There are so many private colleges popping up everywhere promising that you will graduate quicker and be job-ready earlier, but the reality is that most companies will only hire people from accredited colleges and universities that have been around for years. Some private colleges have better reputations, but even the one I went to, which was a large chain, disappeared after 10 years.
A lot of employers hire based on what you know and who you know. Review your references to ensure that you have all the right people who can really speak to your experience. You may even want to use different references for each different job you apply for. Don't burn any bridges--keep in touch with your old employers and co-workers often without making a nuisance of yourself. You never know who might be a secretary one day and CEO of an organization the next day.
Research all the companies before your interviews so you can improve your cover letters, give intelligent responses to their questions, and ask informed questions during the interview. Also, find out what jobs are available in the company to get your foot in the door; there is no shame in working on the cleaning staff for a while until the right job becomes available, and you could learn about potential job opportunities before they are advertised.
Prepping for the job interview also goes a long way toward ensuring that you will be able to exude confidence when they ask you scenario-type questions. Most colleges, even the private ones, offer employment assistance, including evaluation of your resume and video-taped mock interviews with feedback and unlimited follow-up. You have to be able to make yourself stand out from everyone else because there are literally thousands of people out there who are all looking for the same type of work. Apply for anything and everything, and even go to interviews for the jobs you don't think you want, because you will learn something more with each interviewing experience.
What type of resume are you using? If you are still using the standard "chronological" resume, you may like to switch to the "functional" resume so that your qualifications are the first thing they see http://www.odlc.utoronto.ca/docs/generalfuncresume2.pdf
I found it hard to get used to the layout of this style of resume at first, but I got more interviews and job offers once I changed the format. I never thought it would have been that simple. Also, you should have more than one resume, and gear each resume and cover letter to the specific jobs you are applying for. And, there are key words that employers look for; they may even use scanning software to skim resumes for these words and eliminate the ones that don't use them. Use words that appear in the advertisements and job descriptions and choose some from these lists http://www2.ferrum.edu/career/guide/keywords.htm
A two-page resume is acceptable, but it should never be longer than that unless you are applying for a job as CEO and have a lot of supporting experience.

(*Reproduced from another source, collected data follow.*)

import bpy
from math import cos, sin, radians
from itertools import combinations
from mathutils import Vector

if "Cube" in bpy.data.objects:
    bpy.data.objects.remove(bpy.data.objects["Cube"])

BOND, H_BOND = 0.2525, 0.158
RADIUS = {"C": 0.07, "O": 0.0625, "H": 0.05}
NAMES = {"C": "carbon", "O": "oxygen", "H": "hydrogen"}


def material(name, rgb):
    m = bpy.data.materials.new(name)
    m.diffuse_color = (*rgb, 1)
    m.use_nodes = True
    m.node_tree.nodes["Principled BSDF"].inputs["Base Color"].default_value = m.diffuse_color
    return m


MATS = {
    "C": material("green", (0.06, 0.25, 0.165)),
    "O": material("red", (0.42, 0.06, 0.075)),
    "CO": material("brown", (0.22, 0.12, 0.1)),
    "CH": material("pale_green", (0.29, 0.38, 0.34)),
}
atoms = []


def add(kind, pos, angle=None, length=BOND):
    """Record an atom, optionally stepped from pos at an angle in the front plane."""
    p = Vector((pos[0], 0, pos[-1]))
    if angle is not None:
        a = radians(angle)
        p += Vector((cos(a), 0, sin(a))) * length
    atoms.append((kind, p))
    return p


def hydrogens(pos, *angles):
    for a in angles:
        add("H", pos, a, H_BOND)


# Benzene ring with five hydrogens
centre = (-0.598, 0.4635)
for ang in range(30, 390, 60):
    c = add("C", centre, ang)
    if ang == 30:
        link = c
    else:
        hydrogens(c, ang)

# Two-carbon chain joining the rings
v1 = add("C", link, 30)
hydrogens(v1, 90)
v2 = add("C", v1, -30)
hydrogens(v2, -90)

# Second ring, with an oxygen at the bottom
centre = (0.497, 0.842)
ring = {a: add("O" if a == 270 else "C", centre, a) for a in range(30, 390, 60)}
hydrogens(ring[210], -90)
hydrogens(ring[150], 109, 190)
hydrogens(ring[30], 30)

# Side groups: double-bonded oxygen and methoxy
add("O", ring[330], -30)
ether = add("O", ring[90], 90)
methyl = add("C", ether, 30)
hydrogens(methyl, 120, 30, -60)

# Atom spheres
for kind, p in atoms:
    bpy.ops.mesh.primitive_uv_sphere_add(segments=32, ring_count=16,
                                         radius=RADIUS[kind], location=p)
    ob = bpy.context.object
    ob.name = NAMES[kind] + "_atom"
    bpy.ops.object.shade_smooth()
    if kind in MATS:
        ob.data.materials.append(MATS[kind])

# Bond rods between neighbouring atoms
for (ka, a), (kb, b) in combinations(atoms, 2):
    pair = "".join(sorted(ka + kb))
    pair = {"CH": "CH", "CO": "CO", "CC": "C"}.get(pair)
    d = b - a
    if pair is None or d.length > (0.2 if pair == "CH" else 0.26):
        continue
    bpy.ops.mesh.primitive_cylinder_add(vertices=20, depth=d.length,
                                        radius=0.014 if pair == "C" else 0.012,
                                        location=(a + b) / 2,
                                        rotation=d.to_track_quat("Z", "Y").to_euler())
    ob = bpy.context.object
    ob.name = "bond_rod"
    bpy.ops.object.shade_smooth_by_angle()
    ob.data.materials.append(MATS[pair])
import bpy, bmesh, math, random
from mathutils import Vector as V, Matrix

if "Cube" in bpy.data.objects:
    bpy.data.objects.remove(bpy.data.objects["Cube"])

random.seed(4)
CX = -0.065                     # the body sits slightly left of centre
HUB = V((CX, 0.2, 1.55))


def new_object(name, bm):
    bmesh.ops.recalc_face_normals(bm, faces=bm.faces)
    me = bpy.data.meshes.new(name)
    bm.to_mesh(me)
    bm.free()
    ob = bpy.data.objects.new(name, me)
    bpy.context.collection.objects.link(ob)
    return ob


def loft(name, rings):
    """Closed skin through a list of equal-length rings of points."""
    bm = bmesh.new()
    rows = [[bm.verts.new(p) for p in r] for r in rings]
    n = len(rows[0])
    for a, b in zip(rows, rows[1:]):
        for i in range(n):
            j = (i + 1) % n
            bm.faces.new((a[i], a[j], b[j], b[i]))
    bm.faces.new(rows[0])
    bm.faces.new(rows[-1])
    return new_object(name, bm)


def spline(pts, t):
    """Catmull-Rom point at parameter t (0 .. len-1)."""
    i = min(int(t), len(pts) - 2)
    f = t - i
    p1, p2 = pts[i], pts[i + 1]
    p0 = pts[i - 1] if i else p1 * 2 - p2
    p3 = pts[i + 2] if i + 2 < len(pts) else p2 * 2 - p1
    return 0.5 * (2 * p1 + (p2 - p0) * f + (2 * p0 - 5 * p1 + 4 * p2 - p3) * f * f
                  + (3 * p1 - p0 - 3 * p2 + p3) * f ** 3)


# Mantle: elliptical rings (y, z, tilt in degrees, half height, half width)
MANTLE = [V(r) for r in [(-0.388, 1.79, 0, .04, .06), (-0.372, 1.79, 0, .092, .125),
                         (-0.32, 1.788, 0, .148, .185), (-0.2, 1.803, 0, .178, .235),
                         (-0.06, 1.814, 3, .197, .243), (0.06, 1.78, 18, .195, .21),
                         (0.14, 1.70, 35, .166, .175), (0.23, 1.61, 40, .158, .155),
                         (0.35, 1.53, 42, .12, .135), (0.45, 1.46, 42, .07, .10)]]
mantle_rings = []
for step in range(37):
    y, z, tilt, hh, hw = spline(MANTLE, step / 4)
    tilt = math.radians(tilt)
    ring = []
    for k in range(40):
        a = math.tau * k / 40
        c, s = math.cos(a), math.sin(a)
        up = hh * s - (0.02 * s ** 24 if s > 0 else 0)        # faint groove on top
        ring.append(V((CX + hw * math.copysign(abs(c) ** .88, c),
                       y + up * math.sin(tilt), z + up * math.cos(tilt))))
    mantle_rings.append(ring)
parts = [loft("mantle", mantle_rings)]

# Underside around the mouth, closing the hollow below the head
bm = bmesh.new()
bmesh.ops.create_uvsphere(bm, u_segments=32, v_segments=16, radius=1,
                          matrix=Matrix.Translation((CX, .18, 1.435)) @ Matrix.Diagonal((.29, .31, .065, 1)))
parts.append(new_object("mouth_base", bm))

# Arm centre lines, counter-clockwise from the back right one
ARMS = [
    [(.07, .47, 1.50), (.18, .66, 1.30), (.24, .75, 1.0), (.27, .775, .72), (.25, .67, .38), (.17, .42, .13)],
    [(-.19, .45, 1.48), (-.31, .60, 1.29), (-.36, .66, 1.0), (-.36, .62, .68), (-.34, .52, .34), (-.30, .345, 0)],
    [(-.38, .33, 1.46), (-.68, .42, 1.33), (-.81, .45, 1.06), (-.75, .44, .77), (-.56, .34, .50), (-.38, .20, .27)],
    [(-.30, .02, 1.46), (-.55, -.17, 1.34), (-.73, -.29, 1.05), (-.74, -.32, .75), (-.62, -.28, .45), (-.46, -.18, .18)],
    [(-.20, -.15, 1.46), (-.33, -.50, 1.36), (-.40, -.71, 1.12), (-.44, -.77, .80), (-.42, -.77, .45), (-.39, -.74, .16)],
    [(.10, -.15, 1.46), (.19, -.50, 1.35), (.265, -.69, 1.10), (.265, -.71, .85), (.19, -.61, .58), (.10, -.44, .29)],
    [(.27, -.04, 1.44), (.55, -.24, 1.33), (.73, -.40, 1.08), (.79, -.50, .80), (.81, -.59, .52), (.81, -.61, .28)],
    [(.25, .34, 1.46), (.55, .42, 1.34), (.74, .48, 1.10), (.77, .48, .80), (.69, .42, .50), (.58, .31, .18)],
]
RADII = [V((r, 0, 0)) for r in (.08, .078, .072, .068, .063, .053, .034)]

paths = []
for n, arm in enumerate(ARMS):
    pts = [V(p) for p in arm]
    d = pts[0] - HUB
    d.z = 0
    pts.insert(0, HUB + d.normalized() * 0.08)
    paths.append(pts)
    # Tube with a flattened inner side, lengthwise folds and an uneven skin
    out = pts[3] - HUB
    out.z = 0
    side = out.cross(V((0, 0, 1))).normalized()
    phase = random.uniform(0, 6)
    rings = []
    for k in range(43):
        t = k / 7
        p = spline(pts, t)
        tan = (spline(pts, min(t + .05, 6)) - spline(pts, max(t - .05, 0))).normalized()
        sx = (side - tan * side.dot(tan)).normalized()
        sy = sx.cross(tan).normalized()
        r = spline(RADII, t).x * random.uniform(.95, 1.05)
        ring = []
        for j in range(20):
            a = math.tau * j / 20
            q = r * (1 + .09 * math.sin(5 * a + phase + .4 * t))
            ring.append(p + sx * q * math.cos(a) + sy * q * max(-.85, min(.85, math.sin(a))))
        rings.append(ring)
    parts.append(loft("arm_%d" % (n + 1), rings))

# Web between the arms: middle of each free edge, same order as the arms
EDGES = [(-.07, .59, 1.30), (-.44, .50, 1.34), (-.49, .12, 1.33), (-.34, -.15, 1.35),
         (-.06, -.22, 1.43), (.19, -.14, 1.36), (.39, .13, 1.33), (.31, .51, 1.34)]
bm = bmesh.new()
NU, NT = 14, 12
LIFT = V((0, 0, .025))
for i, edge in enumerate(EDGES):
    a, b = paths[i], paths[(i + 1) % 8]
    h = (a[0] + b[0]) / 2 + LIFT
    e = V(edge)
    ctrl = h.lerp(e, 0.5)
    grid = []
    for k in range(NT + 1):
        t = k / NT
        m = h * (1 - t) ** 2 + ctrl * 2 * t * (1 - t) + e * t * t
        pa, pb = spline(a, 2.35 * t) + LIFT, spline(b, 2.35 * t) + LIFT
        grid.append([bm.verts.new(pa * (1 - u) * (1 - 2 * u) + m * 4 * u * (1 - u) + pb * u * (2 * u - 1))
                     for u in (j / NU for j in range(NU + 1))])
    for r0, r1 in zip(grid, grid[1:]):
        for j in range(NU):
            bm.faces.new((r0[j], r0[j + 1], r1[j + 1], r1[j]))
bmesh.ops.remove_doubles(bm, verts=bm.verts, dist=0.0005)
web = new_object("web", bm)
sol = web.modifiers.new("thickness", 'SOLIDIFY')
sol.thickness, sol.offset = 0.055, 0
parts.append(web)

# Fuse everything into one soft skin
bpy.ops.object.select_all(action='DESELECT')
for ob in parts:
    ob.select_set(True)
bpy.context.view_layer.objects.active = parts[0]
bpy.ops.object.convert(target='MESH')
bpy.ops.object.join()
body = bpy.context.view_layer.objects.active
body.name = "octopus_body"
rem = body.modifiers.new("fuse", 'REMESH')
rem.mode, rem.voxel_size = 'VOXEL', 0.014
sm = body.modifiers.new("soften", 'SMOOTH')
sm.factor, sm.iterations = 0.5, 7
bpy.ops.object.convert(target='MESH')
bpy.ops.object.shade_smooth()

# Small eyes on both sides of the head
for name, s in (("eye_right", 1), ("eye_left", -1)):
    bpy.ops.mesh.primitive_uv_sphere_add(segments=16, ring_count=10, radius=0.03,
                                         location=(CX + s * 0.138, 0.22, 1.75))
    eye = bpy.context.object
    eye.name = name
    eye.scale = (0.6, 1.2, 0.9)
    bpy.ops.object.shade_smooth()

As for volunteering, it depends on what you do in your volunteer job. Some volunteer positions provide a lot of experience whereas others have a lot of downtime. If you use your downtime wisely and can get really good references who will attest to your dedication to the work, then that makes a big difference. Even so, there are still a lot of single-minded employers out there who don't view volunteer work as "real work" even though some volunteers work harder and put in more hours than the regular staff.
And finally, don't assume that you are finished with your education. Learning should be a lifelong experience, and employers like to see people who further their education by attending courses, workshops and seminars. Check out your local community colleges' continuing education catalogues. Attend lectures and workshops that are offered in the community by the chamber of commerce and other professional groups. Look up the companies you have applied to work for and see if they offer educational opportunities that are open to the public.